What is required: The line containing "cut = max(bm.faces, key=lambda" marks the start. Return it and every later line of the listing below exactly, ending with the last one.
□ □ □ □ □
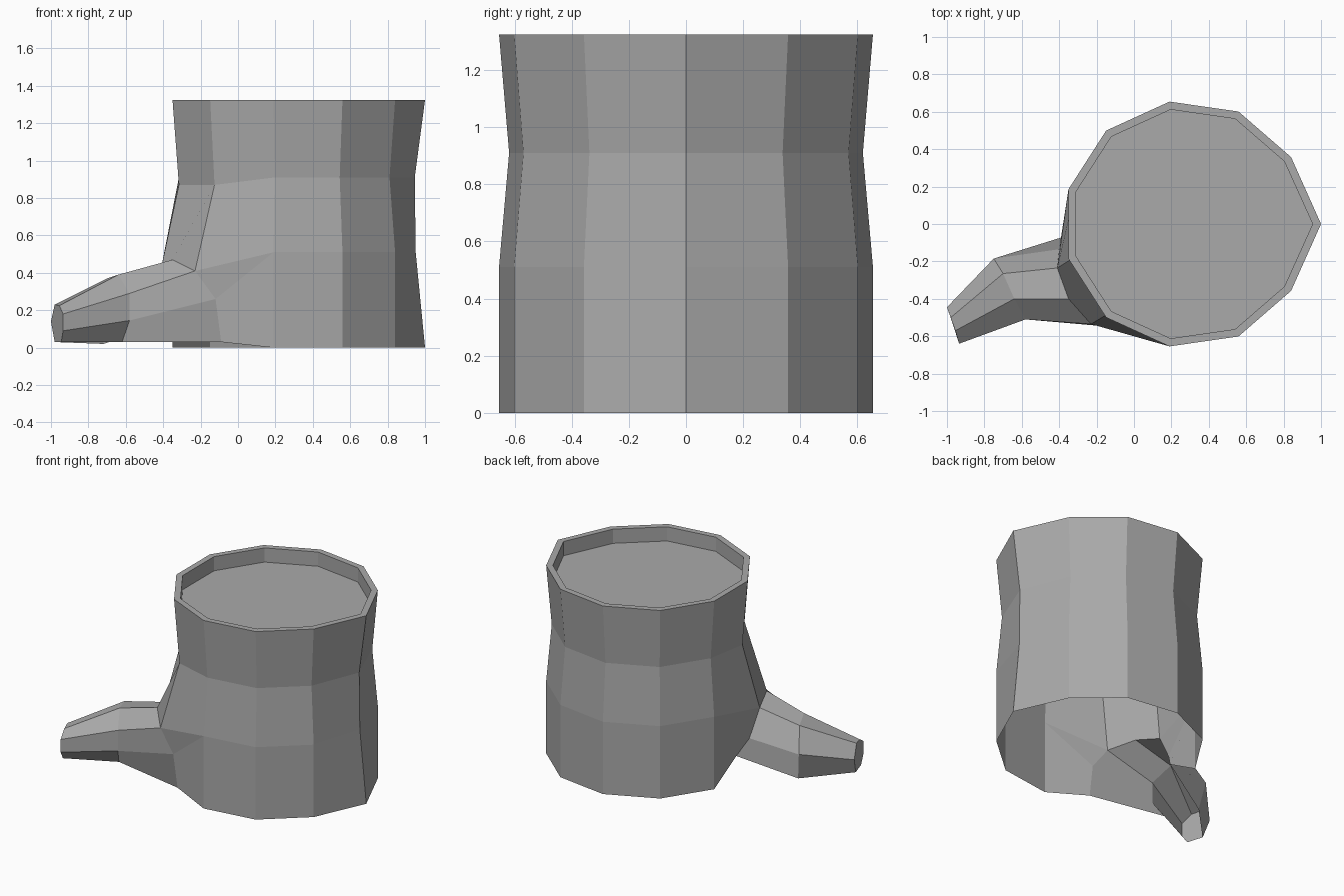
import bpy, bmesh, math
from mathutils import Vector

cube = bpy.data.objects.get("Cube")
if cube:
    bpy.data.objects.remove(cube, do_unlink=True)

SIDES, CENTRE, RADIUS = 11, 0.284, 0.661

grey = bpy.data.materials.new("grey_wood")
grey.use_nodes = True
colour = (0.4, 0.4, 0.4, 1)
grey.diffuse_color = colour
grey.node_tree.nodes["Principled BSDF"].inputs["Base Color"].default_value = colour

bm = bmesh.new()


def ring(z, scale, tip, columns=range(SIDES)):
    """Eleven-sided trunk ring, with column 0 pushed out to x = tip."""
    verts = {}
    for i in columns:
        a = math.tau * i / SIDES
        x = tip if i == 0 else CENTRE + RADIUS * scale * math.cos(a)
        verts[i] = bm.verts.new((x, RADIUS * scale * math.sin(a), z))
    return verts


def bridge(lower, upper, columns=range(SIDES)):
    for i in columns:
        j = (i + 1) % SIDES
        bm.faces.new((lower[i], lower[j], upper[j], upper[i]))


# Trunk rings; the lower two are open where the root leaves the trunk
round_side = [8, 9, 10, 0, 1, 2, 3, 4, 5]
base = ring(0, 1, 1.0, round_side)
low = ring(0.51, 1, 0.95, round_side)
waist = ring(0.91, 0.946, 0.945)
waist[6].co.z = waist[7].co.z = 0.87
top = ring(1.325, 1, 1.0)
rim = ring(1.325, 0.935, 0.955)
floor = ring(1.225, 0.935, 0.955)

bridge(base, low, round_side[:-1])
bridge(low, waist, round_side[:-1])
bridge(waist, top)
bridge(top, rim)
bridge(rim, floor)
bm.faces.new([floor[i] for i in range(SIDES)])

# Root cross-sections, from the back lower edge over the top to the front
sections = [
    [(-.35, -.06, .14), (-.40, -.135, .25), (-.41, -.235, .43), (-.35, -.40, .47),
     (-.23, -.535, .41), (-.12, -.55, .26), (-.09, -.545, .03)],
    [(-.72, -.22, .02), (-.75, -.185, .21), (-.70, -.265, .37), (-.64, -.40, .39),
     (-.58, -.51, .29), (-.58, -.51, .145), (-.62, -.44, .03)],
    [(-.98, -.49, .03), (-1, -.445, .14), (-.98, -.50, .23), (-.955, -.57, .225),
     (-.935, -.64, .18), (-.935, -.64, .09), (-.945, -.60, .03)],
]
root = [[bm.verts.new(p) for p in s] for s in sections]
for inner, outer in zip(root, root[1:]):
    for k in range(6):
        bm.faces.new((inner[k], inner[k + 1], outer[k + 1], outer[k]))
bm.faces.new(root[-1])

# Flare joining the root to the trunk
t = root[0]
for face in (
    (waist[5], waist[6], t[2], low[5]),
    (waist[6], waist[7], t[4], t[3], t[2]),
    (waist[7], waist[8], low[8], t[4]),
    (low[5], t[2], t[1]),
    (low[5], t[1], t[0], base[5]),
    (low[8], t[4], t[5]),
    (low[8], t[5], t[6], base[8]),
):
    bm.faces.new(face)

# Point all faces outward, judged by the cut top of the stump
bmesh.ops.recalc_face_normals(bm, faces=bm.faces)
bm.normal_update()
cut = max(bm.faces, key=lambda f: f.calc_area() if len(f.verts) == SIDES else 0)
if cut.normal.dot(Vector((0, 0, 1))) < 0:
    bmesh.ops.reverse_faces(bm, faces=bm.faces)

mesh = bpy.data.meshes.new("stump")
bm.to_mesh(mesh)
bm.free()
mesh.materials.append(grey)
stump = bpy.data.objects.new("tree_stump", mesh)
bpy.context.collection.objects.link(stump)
□ □ □ □ □
The completed task:
cut = max(bm.faces, key=lambda f: f.calc_area() if len(f.verts) == SIDES else 0)
if cut.normal.dot(Vector((0, 0, 1))) < 0:
    bmesh.ops.reverse_faces(bm, faces=bm.faces)

mesh = bpy.data.meshes.new("stump")
bm.to_mesh(mesh)
bm.free()
mesh.materials.append(grey)
stump = bpy.data.objects.new("tree_stump", mesh)
bpy.context.collection.objects.link(stump)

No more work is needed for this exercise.